------ LISTED RECORDS
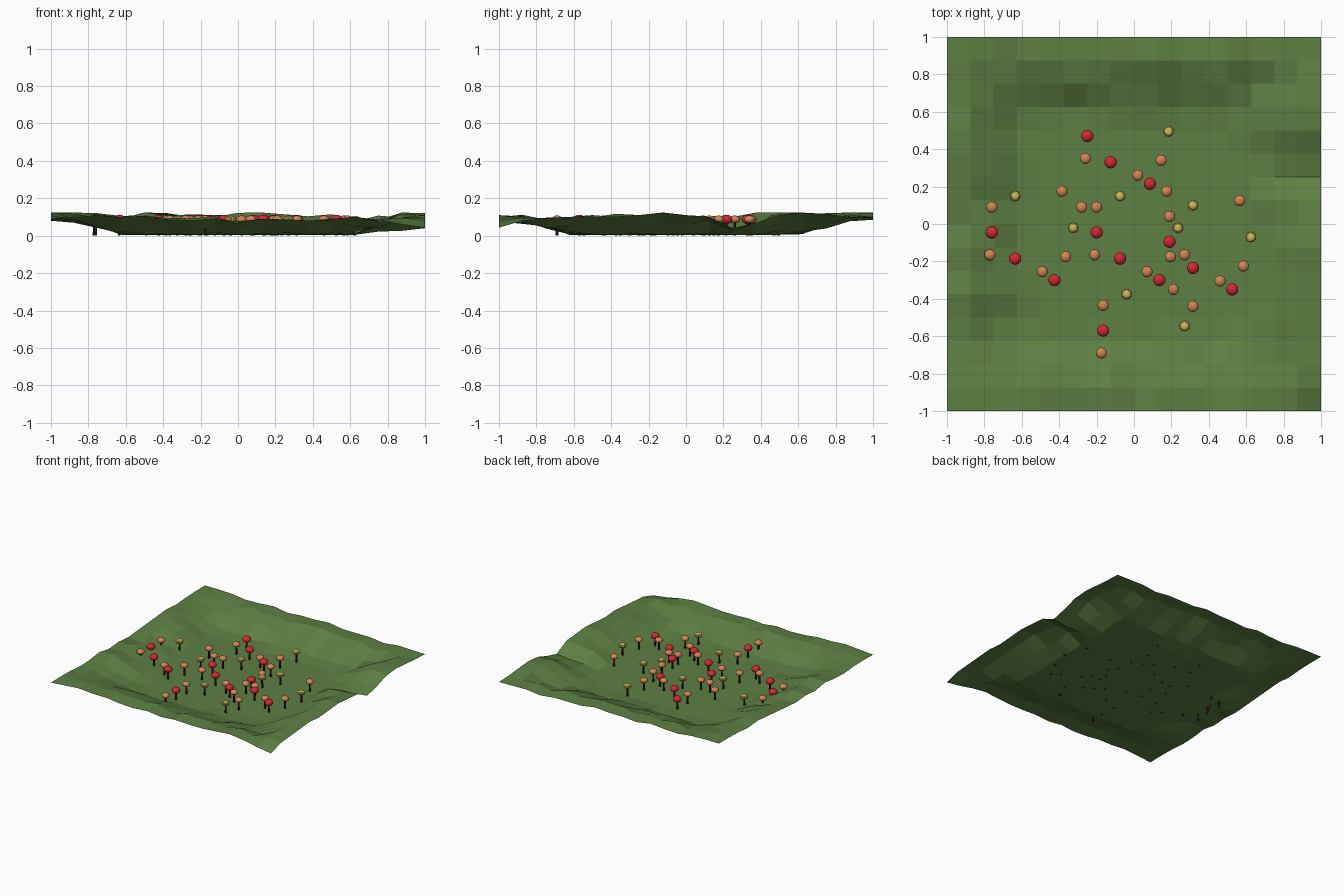
import bpy, bmesh, math, random
from mathutils import Matrix, Vector

if "Cube" in bpy.data.objects:
    bpy.data.objects.remove(bpy.data.objects["Cube"])

random.seed(4)


def material(name, rgb):
    m = bpy.data.materials.new(name)
    m.diffuse_color = (*rgb, 1)
    m.use_nodes = True
    m.node_tree.nodes["Principled BSDF"].inputs["Base Color"].default_value = m.diffuse_color
    return m


GRASS = material("grass_green", (0.112, 0.215, 0.056))
RED = material("flower_red", (0.64, 0.022, 0.032))
ORANGE = material("flower_orange", (0.64, 0.235, 0.085))
YELLOW = material("flower_yellow", (0.64, 0.49, 0.1))
STEM = material("stem_brown", (0.025, 0.015, 0.012))


def finish(bm, name, mat, smooth=False):
    me = bpy.data.meshes.new(name)
    for f in bm.faces:
        f.smooth = smooth
    bm.to_mesh(me)
    bm.free()
    me.materials.append(mat)
    ob = bpy.data.objects.new(name, me)
    bpy.context.collection.objects.link(ob)
    return ob


# Meadow: 16 x 16 open sheet, flat floor with an uneven raised rim
N, FLOOR, TOP = 16, 0.005, 0.124
FRONT = [.09, .1, .11, .1, .1, .085, .08, .09, .075, .085, .08, .08, .09, .1, .085, .06, .043]
BACK = [.124, .11, .12, .105, .11, .12, .1, .11, .11, .12, .1, .1, .1, .085, .1, .09, .095]
LEFT = [.09, .08, .09, .08, .085, .1, .08, .09, .08, .09, .1, .11, .12, .11, .12, .1, .124]
RIGHT = [.043, .08, .09, .1, .11, .1, .11, .12, .11, .1, .04, .07, .11, .12, .11, .1, .095]
FALL = [1, 1.02, .62, .15]
JITTER = [0, .016, .016, .012]


def height(i, j):
    z = 0
    for edge, k, ring in ((FRONT, i, j), (BACK, i, N - j), (LEFT, j, i), (RIGHT, j, N - i)):
        if ring < 4:
            z = max(z, edge[k] * FALL[ring])
    ring = min(i, j, N - i, N - j)
    if ring < 4:
        z += random.uniform(-1, 1) * JITTER[ring]
    return min(TOP, max(FLOOR, z))


bm = bmesh.new()
grid = [[bm.verts.new((-1 + i / 8, -1 + j / 8, height(i, j))) for i in range(N + 1)]
        for j in range(N + 1)]
for j in range(N):
    for i in range(N):
        bm.faces.new((grid[j][i], grid[j][i + 1], grid[j + 1][i + 1], grid[j + 1][i]))
finish(bm, "meadow_ground", GRASS)

# Flower layout: one cluster repeated at five places, trimmed to the meadow floor
BASES = [(-.76, -.045), (-.2, -.045), (.19, -.095), (-.25, .47), (-.165, -.57)]
PATTERN = {
    "red": [(0, 0), (.125, -.14), (.335, -.255)],
    "orange": [(0, .135), (-.01, -.12), (.27, -.21), (.395, -.13), (.375, .22)],
    "yellow": [(.125, .195), (.435, .025)],
}
spots = {"red": [], "orange": [(-.28, .09), (.27, -.165), (.315, -.44)], "yellow": []}
for bx, by in BASES:
    for kind, offsets in PATTERN.items():
        for dx, dy in offsets:
            p = Vector((bx + dx, by + dy))
            taken = [Vector(q) for s in spots.values() for q in s]
            if -.695 < p.y < .5 and all((p - q).length > .05 for q in taken):
                spots[kind].append((p.x, p.y))


# Flower heads: squashed balls, the yellow one with a spiky rim
def heads(name, places, mat, radius, half_height, spiky=False):
    bm = bmesh.new()
    for x, y in places:
        new = bmesh.ops.create_uvsphere(bm, u_segments=24 if spiky else 14, v_segments=8,
                                        radius=1)["verts"]
        for v in new:
            if spiky:
                step = round(math.atan2(v.co.y, v.co.x) / (math.pi / 12))
                if step % 2:
                    v.co.x *= .85
                    v.co.y *= .85
            v.co = Vector((x + v.co.x * radius, y + v.co.y * radius, .087 + v.co.z * half_height))
    finish(bm, name, mat, smooth=not spiky)


heads("red_flower_heads", spots["red"], RED, .033, .025)
heads("orange_flower_heads", spots["orange"], ORANGE, .030, .021)
heads("yellow_flower_heads", spots["yellow"], YELLOW, .031, .019, True)

# Stems: thin six-sided posts from the base up into the heads
bm = bmesh.new()
for places in spots.values():
    for x, y in places:
        bmesh.ops.create_cone(bm, cap_ends=True, segments=6, radius1=.008, radius2=.006,
                              depth=.085, matrix=Matrix.Translation((x, y, .0425)))
finish(bm, "flower_stems", STEM)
------------
● **DESCRIPTION OF THE TASK**: All of the entries must be reproduced exactly, with no pictures kept.

● **YOUR SOLUTION**:
import bpy, bmesh, math, random
from mathutils import Matrix, Vector

if "Cube" in bpy.data.objects:
    bpy.data.objects.remove(bpy.data.objects["Cube"])

random.seed(4)


def material(name, rgb):
    m = bpy.data.materials.new(name)
    m.diffuse_color = (*rgb, 1)
    m.use_nodes = True
    m.node_tree.nodes["Principled BSDF"].inputs["Base Color"].default_value = m.diffuse_color
    return m


GRASS = material("grass_green", (0.112, 0.215, 0.056))
RED = material("flower_red", (0.64, 0.022, 0.032))
ORANGE = material("flower_orange", (0.64, 0.235, 0.085))
YELLOW = material("flower_yellow", (0.64, 0.49, 0.1))
STEM = material("stem_brown", (0.025, 0.015, 0.012))


def finish(bm, name, mat, smooth=False):
    me = bpy.data.meshes.new(name)
    for f in bm.faces:
        f.smooth = smooth
    bm.to_mesh(me)
    bm.free()
    me.materials.append(mat)
    ob = bpy.data.objects.new(name, me)
    bpy.context.collection.objects.link(ob)
    return ob


# Meadow: 16 x 16 open sheet, flat floor with an uneven raised rim
N, FLOOR, TOP = 16, 0.005, 0.124
FRONT = [.09, .1, .11, .1, .1, .085, .08, .09, .075, .085, .08, .08, .09, .1, .085, .06, .043]
BACK = [.124, .11, .12, .105, .11, .12, .1, .11, .11, .12, .1, .1, .1, .085, .1, .09, .095]
LEFT = [.09, .08, .09, .08, .085, .1, .08, .09, .08, .09, .1, .11, .12, .11, .12, .1, .124]
RIGHT = [.043, .08, .09, .1, .11, .1, .11, .12, .11, .1, .04, .07, .11, .12, .11, .1, .095]
FALL = [1, 1.02, .62, .15]
JITTER = [0, .016, .016, .012]


def height(i, j):
    z = 0
    for edge, k, ring in ((FRONT, i, j), (BACK, i, N - j), (LEFT, j, i), (RIGHT, j, N - i)):
        if ring < 4:
            z = max(z, edge[k] * FALL[ring])
    ring = min(i, j, N - i, N - j)
    if ring < 4:
        z += random.uniform(-1, 1) * JITTER[ring]
    return min(TOP, max(FLOOR, z))


bm = bmesh.new()
grid = [[bm.verts.new((-1 + i / 8, -1 + j / 8, height(i, j))) for i in range(N + 1)]
        for j in range(N + 1)]
for j in range(N):
    for i in range(N):
        bm.faces.new((grid[j][i], grid[j][i + 1], grid[j + 1][i + 1], grid[j + 1][i]))
finish(bm, "meadow_ground", GRASS)

# Flower layout: one cluster repeated at five places, trimmed to the meadow floor
BASES = [(-.76, -.045), (-.2, -.045), (.19, -.095), (-.25, .47), (-.165, -.57)]
PATTERN = {
    "red": [(0, 0), (.125, -.14), (.335, -.255)],
    "orange": [(0, .135), (-.01, -.12), (.27, -.21), (.395, -.13), (.375, .22)],
    "yellow": [(.125, .195), (.435, .025)],
}
spots = {"red": [], "orange": [(-.28, .09), (.27, -.165), (.315, -.44)], "yellow": []}
for bx, by in BASES:
    for kind, offsets in PATTERN.items():
        for dx, dy in offsets:
            p = Vector((bx + dx, by + dy))
            taken = [Vector(q) for s in spots.values() for q in s]
            if -.695 < p.y < .5 and all((p - q).length > .05 for q in taken):
                spots[kind].append((p.x, p.y))


# Flower heads: squashed balls, the yellow one with a spiky rim
def heads(name, places, mat, radius, half_height, spiky=False):
    bm = bmesh.new()
    for x, y in places:
        new = bmesh.ops.create_uvsphere(bm, u_segments=24 if spiky else 14, v_segments=8,
                                        radius=1)["verts"]
        for v in new:
            if spiky:
                step = round(math.atan2(v.co.y, v.co.x) / (math.pi / 12))
                if step % 2:
                    v.co.x *= .85
                    v.co.y *= .85
            v.co = Vector((x + v.co.x * radius, y + v.co.y * radius, .087 + v.co.z * half_height))
    finish(bm, name, mat, smooth=not spiky)


heads("red_flower_heads", spots["red"], RED, .033, .025)
heads("orange_flower_heads", spots["orange"], ORANGE, .030, .021)
heads("yellow_flower_heads", spots["yellow"], YELLOW, .031, .019, True)

# Stems: thin six-sided posts from the base up into the heads
bm = bmesh.new()
for places in spots.values():
    for x, y in places:
        bmesh.ops.create_cone(bm, cap_ends=True, segments=6, radius1=.008, radius2=.006,
                              depth=.085, matrix=Matrix.Translation((x, y, .0425)))
finish(bm, "flower_stems", STEM)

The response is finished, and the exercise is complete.